* . ** .


NBC DEAL


By Nellie Andreeva
LOS ANGELES (Reuters)
Former 'Friends' star Lisa
Kudrow and her producing
partner, Dan Bucatinsky,
have signed a two-year TV
development deal with her
old employers at NBC.
Under the pact. NBC Uni-
versal Television Studio will get
the firsl crack at the duo's com-
edy and drama projects. moving
Kudrow and Bucatinsky's
threce-year-old production ven-
(tir Is or Isn't lniterlainileilnt
f'roni ils original home at Wariner
BIros. TV.
"lisa and Dan have aan in-
credibly sophisticated and dis-
linclivc taslc." said Shelley
McCrory. senior vice president
for comedy series at NBC Uni-
versal TV. "They are a great 1al-
ent magnet, and they are very
prolific. She is a great perforicer
and producer. and he is a terrific
writer. so Ithe two are a grella
team."
While Ihc deal is for
KIudrow and lBucalinsky's ser-
vices as producers.

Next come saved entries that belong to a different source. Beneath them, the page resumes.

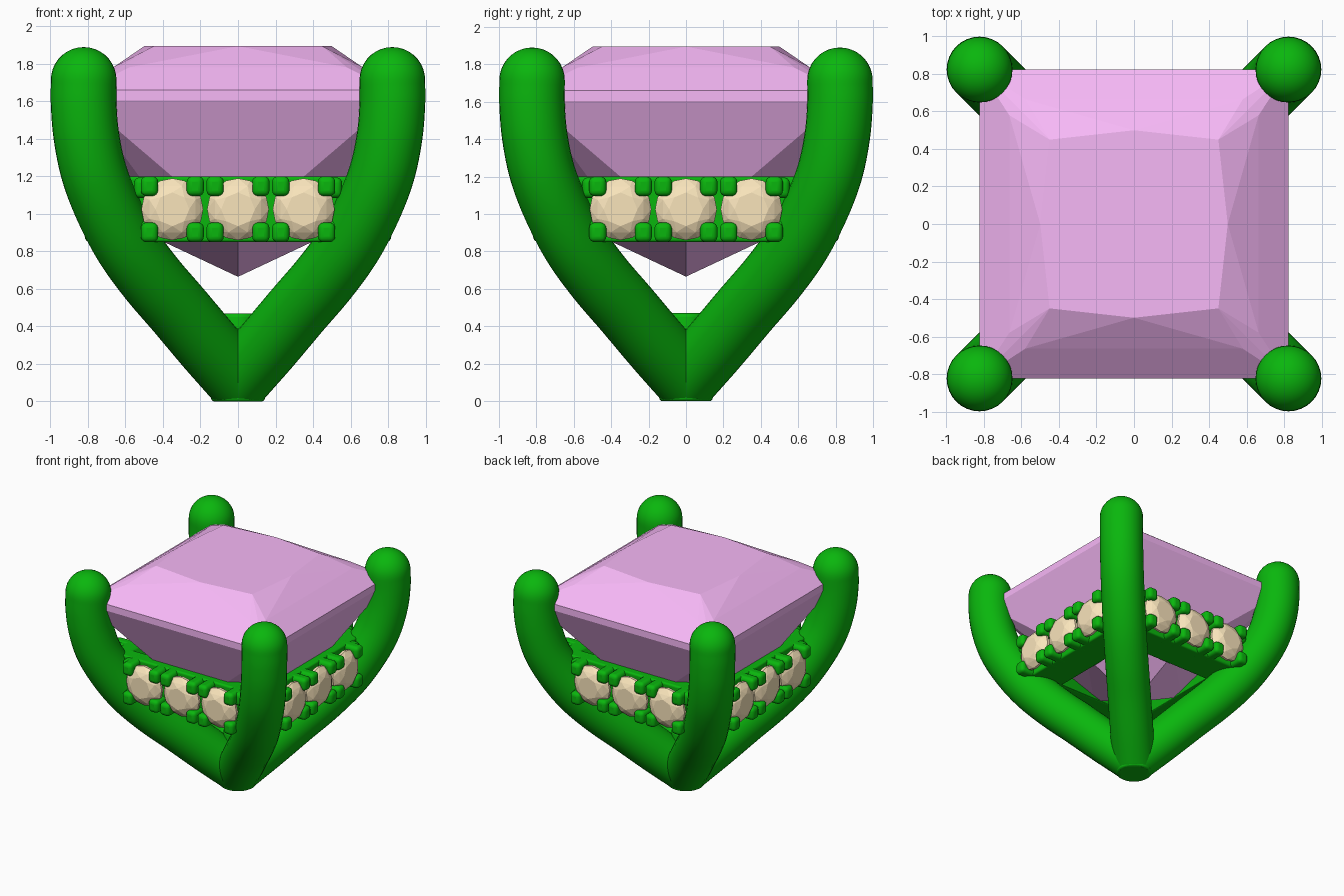
import bpy, bmesh, math
from mathutils import Vector, Matrix

if "Cube" in bpy.data.objects:
    bpy.data.objects.remove(bpy.data.objects["Cube"])


def material(name, rgb):
    m = bpy.data.materials.new(name)
    m.diffuse_color = (*rgb, 1)
    m.use_nodes = True
    m.node_tree.nodes["Principled BSDF"].inputs["Base Color"].default_value = m.diffuse_color
    return m


GREEN = material("green metal", (0.003, 0.47, 0.004))
PINK = material("pink gem", (0.93, 0.48, 0.93))
CREAM = material("cream gem", (0.95, 0.78, 0.50))


def finish(bm, name, mat, smooth=None, bevel=0):
    bmesh.ops.recalc_face_normals(bm, faces=bm.faces)
    me = bpy.data.meshes.new(name)
    bm.to_mesh(me)
    bm.free()
    ob = bpy.data.objects.new(name, me)
    bpy.context.collection.objects.link(ob)
    me.materials.append(mat)
    if bevel:
        mod = ob.modifiers.new("round", "BEVEL")
        mod.width, mod.segments = bevel, 4
    if smooth:
        bpy.ops.object.select_all(action="DESELECT")
        ob.select_set(True)
        bpy.context.view_layer.objects.active = ob
        bpy.ops.object.shade_smooth_by_angle(angle=math.radians(smooth))
    return ob


def hull(points, name, mat):
    bm = bmesh.new()
    for p in points:
        bm.verts.new(p)
    bmesh.ops.convex_hull(bm, input=bm.verts[:])
    loose = [v for v in bm.verts if not v.link_faces]
    bmesh.ops.delete(bm, geom=loose, context="VERTS")
    return finish(bm, name, mat)


def catmull(pts, n=6):
    p = [2 * pts[0] - pts[1]] + pts + [2 * pts[-1] - pts[-2]]
    out = []
    for i in range(1, len(p) - 2):
        a, b, c, d = p[i - 1:i + 3]
        for k in range(n):
            t = k / n
            out.append(0.5 * (2 * b + (c - a) * t + (2 * a - 5 * b + 4 * c - d) * t * t
                              + (3 * b - a - 3 * c + d) * t ** 3))
    return out + [pts[-1]]


# Corner prongs: round bars swept along a curve, with domed tips
R, SIDES = 0.175, 32
PATH = [(0, .12), (.155, .295), (.315, .485), (.465, .66), (.595, .84), (.695, 1.03),
        (.768, 1.22), (.808, 1.41), (.823, 1.58), (.823, 1.715)]


def prong(sx, sy, name):
    pts = catmull([Vector((x * sx, x * sy, z)) for x, z in PATH])
    side = Vector((-sy, sx, 0)).normalized()
    rings = []
    for i, p in enumerate(pts):
        t = (pts[min(i + 1, len(pts) - 1)] - pts[max(i - 1, 0)]).normalized()
        rings.append((p, t, R))
    for k in range(1, 9):
        a = k / 9 * math.pi / 2
        rings.append((pts[-1] + Vector((0, 0, R * math.sin(a))), Vector((0, 0, 1)), R * math.cos(a)))
    bm = bmesh.new()
    loops = []
    for p, t, r in rings:
        up = side.cross(t)
        loops.append([bm.verts.new(p + r * (side * math.cos(a) + up * math.sin(a)))
                      for a in (2 * math.pi * j / SIDES for j in range(SIDES))])
    for A, B in zip(loops, loops[1:]):
        for j in range(SIDES):
            k = (j + 1) % SIDES
            bm.faces.new((A[j], A[k], B[k], B[j]))
    tip = bm.verts.new(pts[-1] + Vector((0, 0, R)))
    for j in range(SIDES):
        bm.faces.new((loops[-1][j], loops[-1][(j + 1) % SIDES], tip))
    bm.faces.new(loops[0])
    # flat foot on the ground
    bmesh.ops.bisect_plane(bm, geom=bm.verts[:] + bm.edges[:] + bm.faces[:],
                           plane_co=(0, 0, 0), plane_no=(0, 0, -1), clear_outer=True)
    bmesh.ops.holes_fill(bm, edges=[e for e in bm.edges if e.is_boundary])
    finish(bm, name, GREEN, 40)


for sx, sy, n in [(1, 1, "back_right"), (-1, 1, "back_left"), (1, -1, "front_right"), (-1, -1, "front_left")]:
    prong(sx, sy, n + "_prong")

# Hub where the prongs meet
bm = bmesh.new()
bmesh.ops.create_cone(bm, cap_ends=True, segments=32, radius1=.145, radius2=.11, depth=.47,
                      matrix=Matrix.Translation((0, 0, .235)))
finish(bm, "prong_hub", GREEN, 30, .02)

# Large square gem: bevelled crown, thin girdle, pointed pavilion
pts = [(0, 0, .665)]
for s in (1, -1):
    pts += [(.5 * s, 0, .9), (0, .5 * s, .9), (.5 * s, 0, 1.895), (0, .5 * s, 1.895)]
    for t in (1, -1):
        pts += [(.825 * s, .825 * t, 1.605), (.825 * s, .825 * t, 1.66), (.45 * s, .45 * t, 1.895),
                (.665 * s, .58 * t, 1.782), (.58 * s, .665 * t, 1.782), (.49 * s, .49 * t, 1.15)]
hull(pts, "main_gem", PINK)

# Square gallery band, tapered inside to follow the gem
bm = bmesh.new()
loops = [[bm.verts.new((h * x, h * y, z)) for x, y in ((1, 1), (-1, 1), (-1, -1), (1, -1))]
         for h, z in ((.70, .85), (.70, 1.2), (.58, 1.2), (.41, .85))]
for i in range(4):
    A, B = loops[i], loops[(i + 1) % 4]
    for j in range(4):
        k = (j + 1) % 4
        bm.faces.new((A[j], A[k], B[k], B[j]))
finish(bm, "gallery_band", GREEN, 30, .015)


# Small round gems on each side, each held by four claws
def ring(r, y, n, cx, off=0):
    return [(cx + r * math.cos(2 * math.pi * (j + off) / n), y,
             1.025 + r * math.sin(2 * math.pi * (j + off) / n)) for j in range(n)]


for q, side in enumerate(("front", "right", "back", "left")):
    rot = Matrix.Rotation(q * math.pi / 2, 4, "Z")
    claws = bmesh.new()
    for i, cx in enumerate((-.35, 0, .35)):
        p = (ring(.09, -.81, 8, cx) + ring(.133, -.79, 8, cx, .5) + ring(.165, -.755, 16, cx)
             + ring(.165, -.735, 16, cx) + [(cx, -.60, 1.025)])
        hull([rot @ Vector(v) for v in p], f"{side}_small_gem_{i + 1}", CREAM)
        for dx in (-.122, .122):
            for dz in (-.123, .123):
                m = Matrix.Translation((cx + dx, -.71, 1.025 + dz)) @ Matrix.Diagonal((.092, .215, .105, 1))
                bmesh.ops.create_cube(claws, size=1, matrix=rot @ m)
    # end beads beside the prongs
    for cx in (-.5, .5):
        for dz in (-.115, .115):
            m = Matrix.Translation((cx, -.70, 1.025 + dz)) @ Matrix.Diagonal((.11, .12, .11, 1))
            bmesh.ops.create_cube(claws, size=1, matrix=rot @ m)
    finish(claws, f"{side}_claws", GREEN, 50, .03)
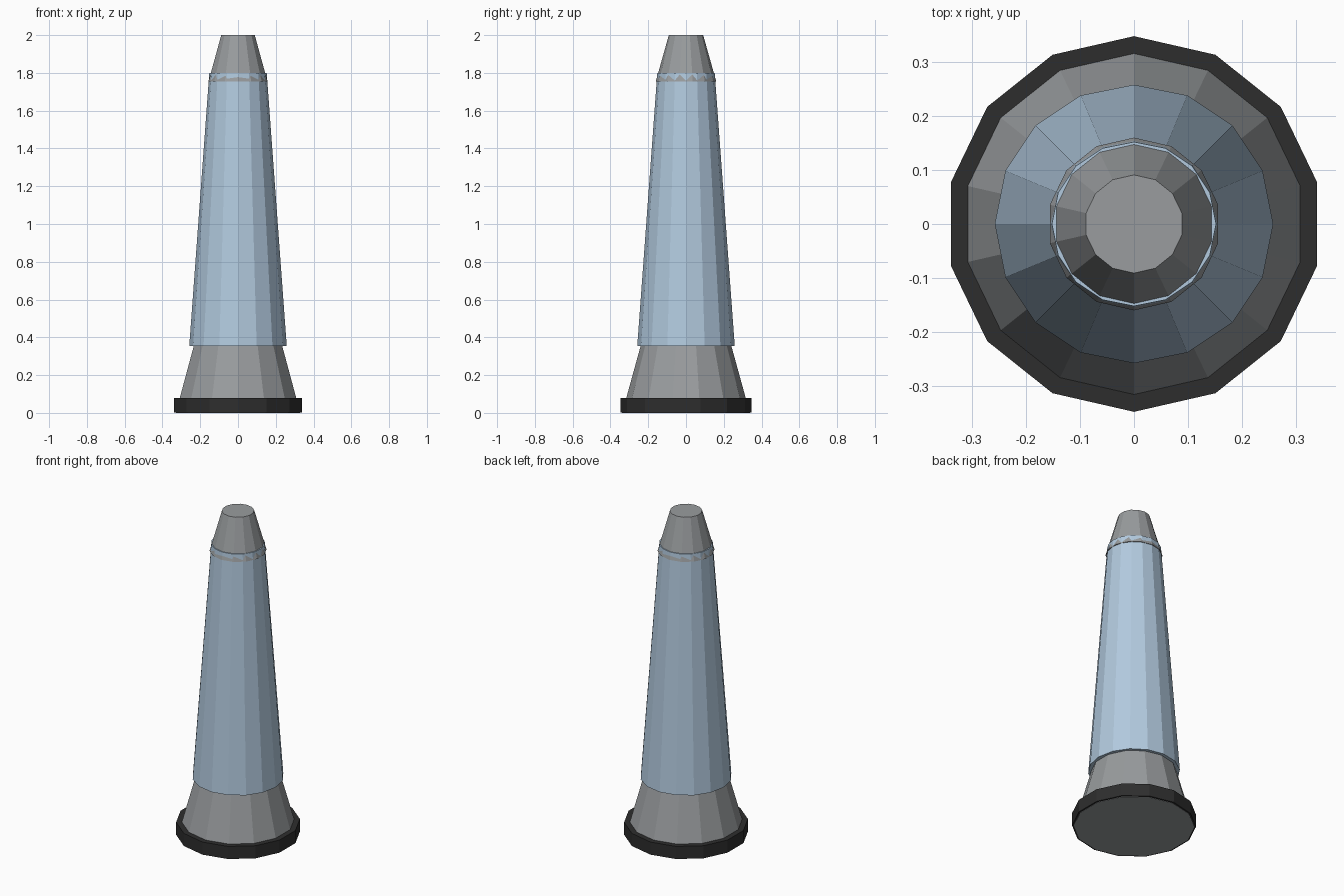
import bpy
import math

cube = bpy.data.objects.get("Cube")
if cube:
    bpy.data.objects.remove(cube, do_unlink=True)


def material(name, r, g, b):
    mat = bpy.data.materials.new(name)
    mat.use_nodes = True
    mat.diffuse_color = (r, g, b, 1)
    mat.node_tree.nodes["Principled BSDF"].inputs["Base Color"].default_value = (r, g, b, 1)
    return mat


def frustum(name, sides, z0, r0, z1, r1, mat):
    """Flat-faced tapered prism with a corner on the y axis."""
    bpy.ops.mesh.primitive_cone_add(vertices=sides, radius1=r0, radius2=r1,
                                    depth=z1 - z0, location=(0, 0, (z0 + z1) / 2))
    obj = bpy.context.object
    obj.name = name
    obj.data.materials.append(mat)
    # Put the first corner exactly on +y
    first = obj.data.vertices[0].co
    obj.rotation_euler.z = math.pi / 2 - math.atan2(first.y, first.x)
    return obj


grey = material("metal grey", 0.32, 0.335, 0.345)
blue = material("pale blue glass", 0.445, 0.59, 0.735)
black = material("rubber black", 0.027, 0.027, 0.027)

# Foot ring, with the pedestal cone running down through it
frustum("foot_ring", 14, 0.002, 0.348, 0.08, 0.348, black)
frustum("pedestal", 14, 0.0, 0.338, 0.42, 0.222, grey)

# Tall tapered body
frustum("glass_body", 16, 0.355, 0.258, 1.8, 0.152, blue)

# Cap overlapping the top of the body
frustum("top_cap", 14, 1.755, 0.16, 2.0, 0.091, grey)
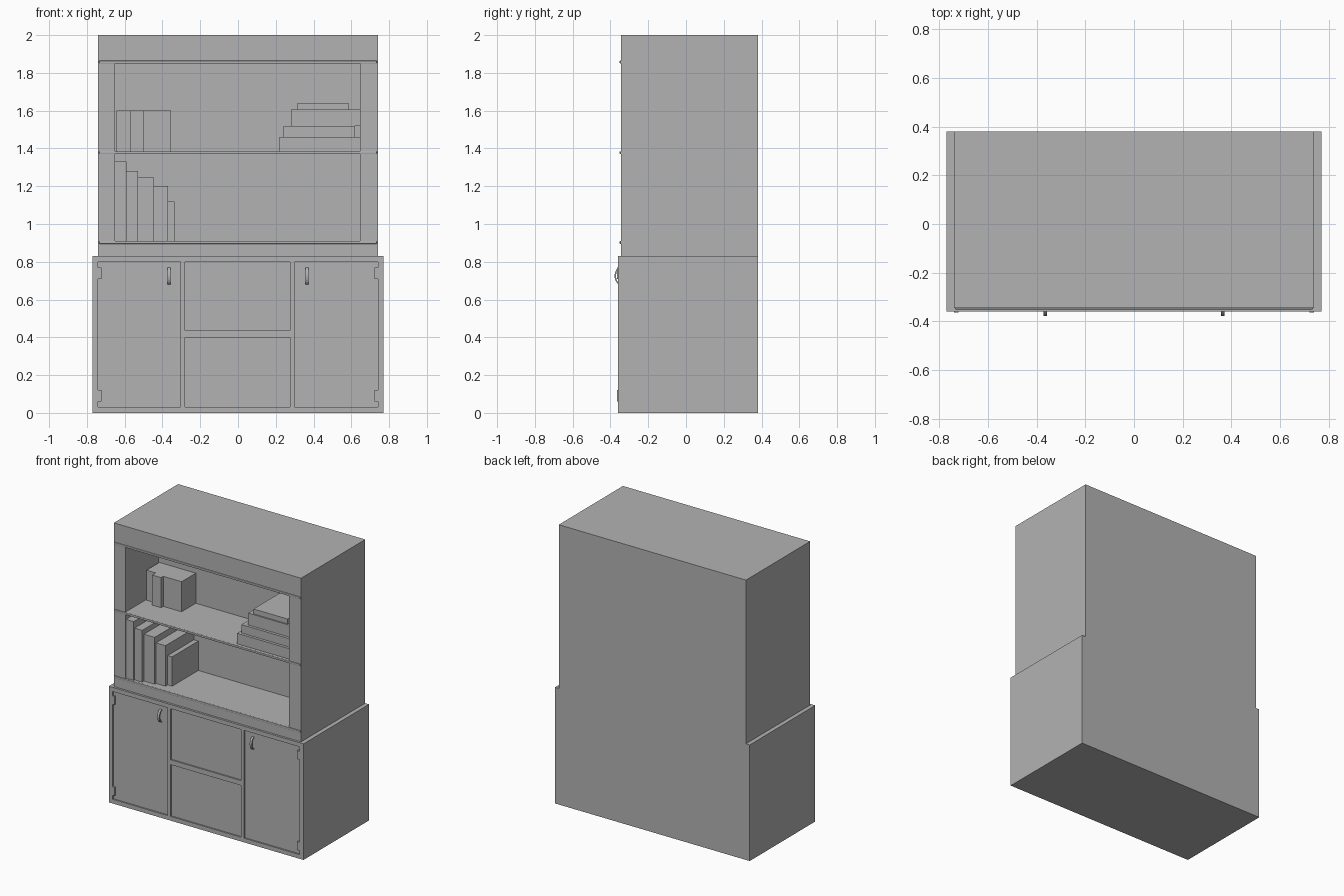
import bpy
import bmesh
import math
from mathutils import Vector

default_cube = bpy.data.objects.get("Cube")
if default_cube:
    bpy.data.objects.remove(default_cube, do_unlink=True)

# One plain grey for the whole piece
grey = bpy.data.materials.new("plain grey")
grey.use_nodes = True
colour = (0.45, 0.45, 0.45, 1)
grey.diffuse_color = colour
grey.node_tree.nodes["Principled BSDF"].inputs["Base Color"].default_value = colour


def finish(name, bm):
    """Turn a bmesh into a named grey object."""
    bmesh.ops.recalc_face_normals(bm, faces=bm.faces)
    mesh = bpy.data.meshes.new(name)
    bm.to_mesh(mesh)
    bm.free()
    mesh.materials.append(grey)
    obj = bpy.data.objects.new(name, mesh)
    bpy.context.collection.objects.link(obj)
    return obj


def box(name, x, y, z):
    """Box spanning the three given (low, high) ranges."""
    bm = bmesh.new()
    bmesh.ops.create_cube(bm, size=1)
    for vert in bm.verts:
        vert.co = Vector([low + (high - low) * (c + 0.5)
                          for c, (low, high) in zip(vert.co, (x, y, z))])
    return finish(name, bm)


def carve(body, openings, y):
    """Cut box-shaped openings, given as (x range, z range), into the body."""
    for x, z in openings:
        cutter = box("cutter", x, y, z)
        cutter.hide_render = True
        cut = body.modifiers.new("opening", "BOOLEAN")
        cut.operation = "DIFFERENCE"
        cut.solver = "EXACT"
        cut.object = cutter
        bpy.context.view_layer.objects.active = body
        bpy.ops.object.modifier_apply(modifier=cut.name)
        bpy.data.objects.remove(cutter, do_unlink=True)


def sweep(name, points, x, half_width, thickness):
    """Flat bar following (y, z) points, each thickened towards its centre."""
    cy = points[0][0]
    cz = (points[0][1] + points[-1][1]) / 2
    bm = bmesh.new()
    rings = []
    for y, z in points:
        inward = Vector((0, cy - y, cz - z)).normalized() * thickness
        outer = Vector((x, y, z))
        side = Vector((half_width, 0, 0))
        rings.append([bm.verts.new(co) for co in (
            outer - side, outer + side,
            outer + inward + side, outer + inward - side)])
    for a, b in zip(rings, rings[1:]):
        for i in range(4):
            j = (i + 1) % 4
            bm.faces.new((a[i], a[j], b[j], b[i]))
    bm.faces.new(rings[0])
    bm.faces.new(rings[-1])
    return finish(name, bm)


back = 0.38
base_front = -0.36
top_front = -0.345
niche_back = 0.03
panel_front = base_front + 0.01

# Upper cabinet with two open niches
shelf_x = (-0.65, 0.645)
upper_cabinet = box("upper_cabinet", (-0.74, 0.74), (top_front, back), (0.83, 2))
carve(upper_cabinet, [(shelf_x, (1.385, 1.85)), (shelf_x, (0.91, 1.37))],
      (-1, niche_back))

# Rounded shelf lips across the front
for name, z in (("top", 1.85), ("middle", 1.37), ("bottom", 0.895)):
    lip = box(name + "_shelf_lip", (-0.735, 0.735),
              (top_front - 0.006, top_front + 0.002), (z, z + 0.015))
    bevel = lip.modifiers.new("round", "BEVEL")
    bevel.width = 0.003
    bevel.segments = 2

# Base cabinet with slightly recessed doors and drawers
base_cabinet = box("base_cabinet", (-0.77, 0.77), (base_front, back), (0, 0.83))
door_z = (0.03, 0.8)
drawer_x = (-0.28, 0.275)
carve(base_cabinet, [((-0.74, -0.305), door_z), ((0.3, 0.74), door_z),
                     (drawer_x, (0.435, 0.8)), (drawer_x, (0.03, 0.4))],
      (-1, panel_front))

# Door handles and hinges, on both sides
for side, sign in (("right", -1), ("left", 1)):
    arc = []
    for step in range(13):
        angle = math.pi * step / 12
        arc.append((panel_front - 0.028 * math.sin(angle),
                    0.725 + 0.045 * math.cos(angle)))
    handle = sweep(side + "_door_handle", arc, sign * 0.365, 0.008, 0.008)
    for level, z in (("upper", 0.71), ("lower", 0.06)):
        edges = sorted((sign * 0.722, sign * 0.74))
        box(f"{side}_{level}_hinge", edges,
            (base_front - 0.004, panel_front), (z, z + 0.06))

# Half-ring drawer pulls lying almost flush with the drawer fronts
for name, z in (("upper", 0.765), ("lower", 0.35)):
    bm = bmesh.new()
    pairs = []
    for step in range(13):
        angle = math.pi * (1 + step / 12)
        pairs.append([bm.verts.new((r * math.cos(angle), panel_front - 0.001,
                                    z + r * math.sin(angle)))
                      for r in (0.036, 0.045)])
    for a, b in zip(pairs, pairs[1:]):
        bm.faces.new((a[0], a[1], b[1], b[0]))
    finish(name + "_drawer_pull", bm)

# Upright books: left edge, right edge, top, setback from the front
lower_row = [(-0.65, -0.59, 1.33, 0.01), (-0.59, -0.53, 1.28, 0.02),
             (-0.53, -0.445, 1.245, 0.04), (-0.445, -0.37, 1.2, 0.055),
             (-0.37, -0.335, 1.12, 0.08)]
upper_row = [(-0.643, -0.57, 1.6, 0.23), (-0.57, -0.5, 1.6, 0.19),
             (-0.5, -0.355, 1.6, 0.215)]
for row, books, floor in (("lower", lower_row, 0.91), ("upper", upper_row, 1.385)):
    for number, (left, right, top, setback) in enumerate(books):
        box(f"{row}_standing_book_{number}", (left, right),
            (top_front + setback, niche_back), (floor, top))

# Stack of lying books: left edge, right edge, top, setback
floor = 1.385
for number, (left, right, top, setback) in enumerate([
        (0.22, 0.645, 1.46, 0.02), (0.24, 0.62, 1.52, 0.04),
        (0.28, 0.645, 1.605, 0.06), (0.315, 0.585, 1.64, 0.07)]):
    box(f"lying_book_{number}", (left, right),
        (top_front + setback, niche_back), (floor, top))
    floor = top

Kudrow is
said to be open to starring in a
project the two develop if the
right one comlies along.
Under their earlier pact
with Warnerl Bros.. Kiidrow
nlld Bucatinlsky developed a;nd
produced such projects as tlihe
11( O comiiedy series "The


Comeback," which starred
Kudrow, and the pilots'All In'
for NBC, an untitled comedy
starring Aisha Tyler for CBS
and 'Beck and Call' for UPN.
Additionally, Is or Isn't
produced the 2003 ABC Fanm-
ily fi lm 'Picking Up and Drop-
ping Off'. and Bucatinsky role
and executive-produced the
2005 CBS pilot 'The Conmmut-
ers.
Kudrow's long history at


NBC as a co-star on the
network's hit comedy 'Friends'
and her great working relation-
ship with NBC Entertainment
president Kevin Reilly over 'All
In' was a factor in the duo's de-
cision to ally with NBC Uni-
versal.
The two already are
working on their first
project under the deal an
adaptation of the book 'But
Enough About Me' by
Jancee Dunn, which
Bucatinsky has optioned
for television.


SEAN CONNERY
plauded a montage of film
scenes from his 50-year career.
"I'm glad you liked my
work," he said. "I have to ad-
mit it, it looked pretty damn
good from where I was sitting."
Guests including director
Steven Spielberg, actors Pierce
Brosnan, Harrison Ford and a
kilt-wearing Mike Myers cel-
ebrated Connery's acting accom-
plishments, which included a
supporting actor Oscar for 'The
Untouchables'.
The sexy strength and so-
phistication that Connery ex-
uded as the definitive Bond from
1962 to 1971 was a recurring
theme of the evening.
"Women want to be with
you, and men want to be you,"
Myers gushed, enviously cit-
ing the long list of Connery's
on-screen conquests with
names like Pussy Galore and
Honey Ryder. "I'll admit it, I
have a man-crush." Myers,
who made three 'Austin Pow-
ers' films spoofing the James
Bond spy series, admitted his
thick accent in the animated
film 'Shrek' was stolen from
the actor.
Actress Tippi Hcdrcn
spoke of her difficulties por-
traying the sexy actor's frigid
wife in the 1964 film 'Marnie'.
"Acting was never more of
a challenge," she admitted.
Scottish comedian and late-
night show host Craig Fe'rguson
recounted how \\ oung boys
growing up in Scotland were
considered "a social outcast" if
their Scan Connery impressions
were not up to par while
Spielberg called the actor one
who leaves audience's "'shaken
and stirred."
Dustin Hoffman. Robert
I)eNiro. Meryl Streep and
Barbra Streisand are past re-
cipients of the AFl award.